Personal loans often have lower interest rates than credit cards, which can save you money on interest charges in the long run. Plus, a personal loan can simplify your monthly payment schedule. Instead of making several credit card payments every month, you’ll make one payment toward the personal loan.

Like with any type of loan, you’ll need to meet lender requirements to be eligible for a personal loan. You’ll typically need a minimum credit score and debt-to-income ratio (DTI) to show that you’re a trustworthy borrower and qualify for a low interest rate.

If you have a mortgage, some other debt consolidation alternatives are possibly worth considering. A few of the most common types of financing that use home equity to help pay down credit card debt may also be an option. These include:

  • Home equity loan: A home equity loan is like a HELOC in as much as it enables you to borrow against your home equity. You’ll receive the funds in a lump-sum amount and then make monthly payments until the loan balance is zero.
  • Cash-out refinance: A cash-out refinance lets you tap into your home equity and replaces your home loan with a new amount. The new loan balance is the sum of your remaining loan amount plus the amount of home equity you’re taking out in cash – which you can use to pay down credit card debt.
  • Home equity line of credit (HELOC): A home equity line of credit (HELOC) allows you to borrow money against the equity you’ve built in your home over a period of time. You receive a line of revolving credit during the “draw period” that you can use to pay off your credit card balances on an as-needed basis. Once the draw period concludes, you’ll start repaying the money you borrowed. 

Keep in mind that most loans will require you pay closing costs, so don’t forget to factor those in when deciding if one of these options is best for your situation.

6. Create A Budget For Current Expenses

No matter the approach you take for tackling credit card debt, it’s important to understand how and where you’re spending your money. In addition to other methods, it can be helpful to develop a spreadsheet or schedule outlining your recurring monthly payments. These could include car payments, rent or mortgage payments, utility bills, phone bills and grocery expenses.

Once you have a handle on where your money is going, you can create a reasonable budget that incorporates payments toward your credit card debt. This way, you know exactly how you’ll spend your money, and you can get any extraneous spending under control.

7. Limit Your Credit Card Usage

One of the best ways to pay off credit card debt is by simply limiting how much you’re spending on your credit cards. It can be easy to throw expenses for groceries or gas on a credit card, but to reduce the debt accumulated on your credit cards, it might be better to use the money in your checking account to cover these expenses.

Limiting how often you use your credit cards while also trying to pay them off helps prevent you from getting stuck in a cycle of continuously charging and paying off the same amount of money each month. Switching to cash or using your debit card can be a better option if you want to reduce the amount you’re paying in interest charges every month, too.

The Bottom Line

Completely paying off your credit card debt is an important milestone on the journey to living debt-free.
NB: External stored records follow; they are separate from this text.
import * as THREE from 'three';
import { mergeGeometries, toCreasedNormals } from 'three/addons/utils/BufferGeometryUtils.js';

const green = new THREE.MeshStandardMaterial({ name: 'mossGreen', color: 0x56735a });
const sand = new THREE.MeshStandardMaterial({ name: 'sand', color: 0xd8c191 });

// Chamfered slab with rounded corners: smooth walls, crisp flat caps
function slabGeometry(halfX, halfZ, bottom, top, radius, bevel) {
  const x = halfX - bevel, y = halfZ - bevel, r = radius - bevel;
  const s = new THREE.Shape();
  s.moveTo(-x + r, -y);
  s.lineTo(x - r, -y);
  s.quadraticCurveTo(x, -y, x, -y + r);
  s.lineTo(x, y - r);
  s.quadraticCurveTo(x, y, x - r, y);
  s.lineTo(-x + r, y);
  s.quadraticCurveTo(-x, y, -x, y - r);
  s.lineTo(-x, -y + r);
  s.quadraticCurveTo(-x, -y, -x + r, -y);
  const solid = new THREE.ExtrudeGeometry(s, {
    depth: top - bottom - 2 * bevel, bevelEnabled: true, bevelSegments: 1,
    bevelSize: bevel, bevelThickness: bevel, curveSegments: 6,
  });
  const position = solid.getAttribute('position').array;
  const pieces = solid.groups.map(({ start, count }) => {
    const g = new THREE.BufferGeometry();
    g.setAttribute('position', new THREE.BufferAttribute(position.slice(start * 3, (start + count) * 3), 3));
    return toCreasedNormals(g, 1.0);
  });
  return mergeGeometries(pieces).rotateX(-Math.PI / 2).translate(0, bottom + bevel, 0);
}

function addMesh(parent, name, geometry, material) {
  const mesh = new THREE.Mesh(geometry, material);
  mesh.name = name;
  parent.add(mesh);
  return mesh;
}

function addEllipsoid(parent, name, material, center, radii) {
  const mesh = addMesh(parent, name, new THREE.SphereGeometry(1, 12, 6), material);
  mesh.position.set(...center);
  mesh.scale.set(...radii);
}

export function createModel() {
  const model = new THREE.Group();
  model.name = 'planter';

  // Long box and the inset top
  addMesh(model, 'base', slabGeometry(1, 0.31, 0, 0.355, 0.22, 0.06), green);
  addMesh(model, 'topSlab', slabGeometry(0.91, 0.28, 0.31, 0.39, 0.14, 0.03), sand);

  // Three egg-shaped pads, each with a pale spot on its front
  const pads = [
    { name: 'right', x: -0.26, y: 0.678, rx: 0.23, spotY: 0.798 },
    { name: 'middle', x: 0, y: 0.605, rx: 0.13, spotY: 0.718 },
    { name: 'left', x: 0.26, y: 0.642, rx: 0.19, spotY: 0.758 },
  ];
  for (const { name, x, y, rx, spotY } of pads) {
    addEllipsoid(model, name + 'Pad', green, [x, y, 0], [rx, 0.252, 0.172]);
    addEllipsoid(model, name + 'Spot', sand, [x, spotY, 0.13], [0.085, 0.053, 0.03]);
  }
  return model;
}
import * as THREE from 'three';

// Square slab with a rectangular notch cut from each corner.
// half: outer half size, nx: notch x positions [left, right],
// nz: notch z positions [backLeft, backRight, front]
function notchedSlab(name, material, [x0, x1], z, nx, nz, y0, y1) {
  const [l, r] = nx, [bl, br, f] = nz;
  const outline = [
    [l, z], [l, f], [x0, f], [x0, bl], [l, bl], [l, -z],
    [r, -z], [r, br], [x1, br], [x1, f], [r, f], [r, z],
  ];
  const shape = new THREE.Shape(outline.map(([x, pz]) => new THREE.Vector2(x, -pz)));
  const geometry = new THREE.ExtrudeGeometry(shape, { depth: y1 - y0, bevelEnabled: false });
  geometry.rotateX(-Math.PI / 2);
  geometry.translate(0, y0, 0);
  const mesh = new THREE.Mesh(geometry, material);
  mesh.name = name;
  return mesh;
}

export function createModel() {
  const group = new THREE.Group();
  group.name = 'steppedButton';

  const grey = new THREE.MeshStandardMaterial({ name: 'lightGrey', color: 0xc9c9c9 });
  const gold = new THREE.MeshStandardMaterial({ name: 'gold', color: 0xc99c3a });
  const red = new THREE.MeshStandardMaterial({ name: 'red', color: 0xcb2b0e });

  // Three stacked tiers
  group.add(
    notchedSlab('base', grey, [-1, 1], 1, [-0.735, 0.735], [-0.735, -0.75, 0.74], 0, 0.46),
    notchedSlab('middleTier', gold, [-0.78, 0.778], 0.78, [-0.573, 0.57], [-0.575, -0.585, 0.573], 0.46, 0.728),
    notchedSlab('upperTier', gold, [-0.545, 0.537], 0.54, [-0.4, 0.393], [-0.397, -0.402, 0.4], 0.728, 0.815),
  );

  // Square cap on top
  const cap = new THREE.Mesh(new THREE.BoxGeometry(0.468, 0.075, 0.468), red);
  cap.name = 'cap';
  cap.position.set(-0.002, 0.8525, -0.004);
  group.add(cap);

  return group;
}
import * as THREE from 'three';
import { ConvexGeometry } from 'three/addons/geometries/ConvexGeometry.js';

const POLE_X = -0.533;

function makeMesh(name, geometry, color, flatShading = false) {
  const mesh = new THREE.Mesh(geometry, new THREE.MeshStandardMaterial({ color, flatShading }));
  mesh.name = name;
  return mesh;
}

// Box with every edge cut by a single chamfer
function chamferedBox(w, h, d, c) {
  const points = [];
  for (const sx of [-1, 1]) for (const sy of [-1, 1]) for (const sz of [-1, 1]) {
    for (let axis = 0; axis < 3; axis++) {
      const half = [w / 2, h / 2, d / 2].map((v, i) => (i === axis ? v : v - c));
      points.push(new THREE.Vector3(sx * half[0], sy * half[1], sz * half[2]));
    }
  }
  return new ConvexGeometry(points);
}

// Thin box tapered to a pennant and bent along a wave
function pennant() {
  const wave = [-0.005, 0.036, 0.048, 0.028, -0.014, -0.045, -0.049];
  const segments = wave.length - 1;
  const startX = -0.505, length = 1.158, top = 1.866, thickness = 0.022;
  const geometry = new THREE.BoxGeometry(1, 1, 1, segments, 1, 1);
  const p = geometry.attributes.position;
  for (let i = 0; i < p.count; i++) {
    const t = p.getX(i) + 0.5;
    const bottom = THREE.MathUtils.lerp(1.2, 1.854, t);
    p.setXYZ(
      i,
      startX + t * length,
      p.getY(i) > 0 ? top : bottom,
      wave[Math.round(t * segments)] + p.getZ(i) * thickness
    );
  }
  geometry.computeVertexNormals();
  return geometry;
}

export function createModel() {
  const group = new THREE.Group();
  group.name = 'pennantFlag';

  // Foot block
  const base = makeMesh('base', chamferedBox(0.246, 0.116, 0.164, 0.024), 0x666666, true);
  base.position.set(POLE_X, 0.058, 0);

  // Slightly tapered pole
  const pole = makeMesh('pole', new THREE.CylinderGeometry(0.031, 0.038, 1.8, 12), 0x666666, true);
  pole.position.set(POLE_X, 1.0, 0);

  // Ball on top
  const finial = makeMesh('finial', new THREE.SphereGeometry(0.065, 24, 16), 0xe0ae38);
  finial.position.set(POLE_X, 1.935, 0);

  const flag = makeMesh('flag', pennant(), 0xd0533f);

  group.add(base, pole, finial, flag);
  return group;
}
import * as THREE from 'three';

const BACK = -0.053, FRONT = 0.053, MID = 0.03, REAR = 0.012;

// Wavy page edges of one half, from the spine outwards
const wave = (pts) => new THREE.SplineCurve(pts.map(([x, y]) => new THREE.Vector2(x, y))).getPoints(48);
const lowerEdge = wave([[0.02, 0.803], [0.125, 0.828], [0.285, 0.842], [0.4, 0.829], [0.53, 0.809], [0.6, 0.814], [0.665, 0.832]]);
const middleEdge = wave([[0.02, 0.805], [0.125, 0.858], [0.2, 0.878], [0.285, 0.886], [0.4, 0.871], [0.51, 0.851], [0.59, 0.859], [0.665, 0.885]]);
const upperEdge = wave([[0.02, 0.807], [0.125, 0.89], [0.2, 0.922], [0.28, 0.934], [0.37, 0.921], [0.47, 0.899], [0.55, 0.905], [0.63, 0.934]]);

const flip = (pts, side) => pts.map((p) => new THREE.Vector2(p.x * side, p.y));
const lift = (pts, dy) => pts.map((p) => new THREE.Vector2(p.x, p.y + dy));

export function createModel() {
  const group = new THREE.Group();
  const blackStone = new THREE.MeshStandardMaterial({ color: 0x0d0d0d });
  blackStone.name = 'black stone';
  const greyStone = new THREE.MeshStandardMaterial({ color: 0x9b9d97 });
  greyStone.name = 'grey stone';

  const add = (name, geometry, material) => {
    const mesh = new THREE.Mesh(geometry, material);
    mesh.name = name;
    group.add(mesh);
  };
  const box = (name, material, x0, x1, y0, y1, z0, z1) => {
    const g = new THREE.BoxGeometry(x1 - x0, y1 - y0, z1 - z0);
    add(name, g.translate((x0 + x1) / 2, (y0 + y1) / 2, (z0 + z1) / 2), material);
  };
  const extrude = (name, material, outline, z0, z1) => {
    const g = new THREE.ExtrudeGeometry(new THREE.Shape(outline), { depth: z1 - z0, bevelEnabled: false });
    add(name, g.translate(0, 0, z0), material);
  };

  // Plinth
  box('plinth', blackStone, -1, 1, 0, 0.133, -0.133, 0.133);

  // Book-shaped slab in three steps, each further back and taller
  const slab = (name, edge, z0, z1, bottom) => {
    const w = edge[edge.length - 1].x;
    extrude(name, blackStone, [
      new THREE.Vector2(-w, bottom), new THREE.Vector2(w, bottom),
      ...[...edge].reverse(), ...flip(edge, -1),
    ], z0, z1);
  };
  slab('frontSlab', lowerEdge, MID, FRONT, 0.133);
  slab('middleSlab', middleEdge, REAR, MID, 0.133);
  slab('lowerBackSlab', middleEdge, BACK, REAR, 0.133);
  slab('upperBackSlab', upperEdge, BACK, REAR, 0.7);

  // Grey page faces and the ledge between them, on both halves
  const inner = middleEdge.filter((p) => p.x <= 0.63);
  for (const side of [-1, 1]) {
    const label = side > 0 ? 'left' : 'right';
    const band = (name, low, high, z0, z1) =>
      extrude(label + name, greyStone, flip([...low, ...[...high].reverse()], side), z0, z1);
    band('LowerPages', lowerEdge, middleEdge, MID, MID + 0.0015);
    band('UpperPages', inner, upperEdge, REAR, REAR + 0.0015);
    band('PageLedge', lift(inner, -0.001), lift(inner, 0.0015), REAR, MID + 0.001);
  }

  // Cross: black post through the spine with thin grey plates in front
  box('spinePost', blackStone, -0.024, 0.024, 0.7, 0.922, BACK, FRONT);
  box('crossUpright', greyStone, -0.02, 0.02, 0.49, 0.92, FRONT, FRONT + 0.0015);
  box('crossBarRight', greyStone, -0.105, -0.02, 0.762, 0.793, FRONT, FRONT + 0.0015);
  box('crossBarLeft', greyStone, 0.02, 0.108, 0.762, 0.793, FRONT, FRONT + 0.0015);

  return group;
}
Any approach you take to paying down credit card debt – whether it’s the snowball, avalanche or another debt repayment method – is a step in the right direction.

Lowering or eliminating your credit card burden can also free up more funds for a savings account or a significant life event, like buying a car or a house.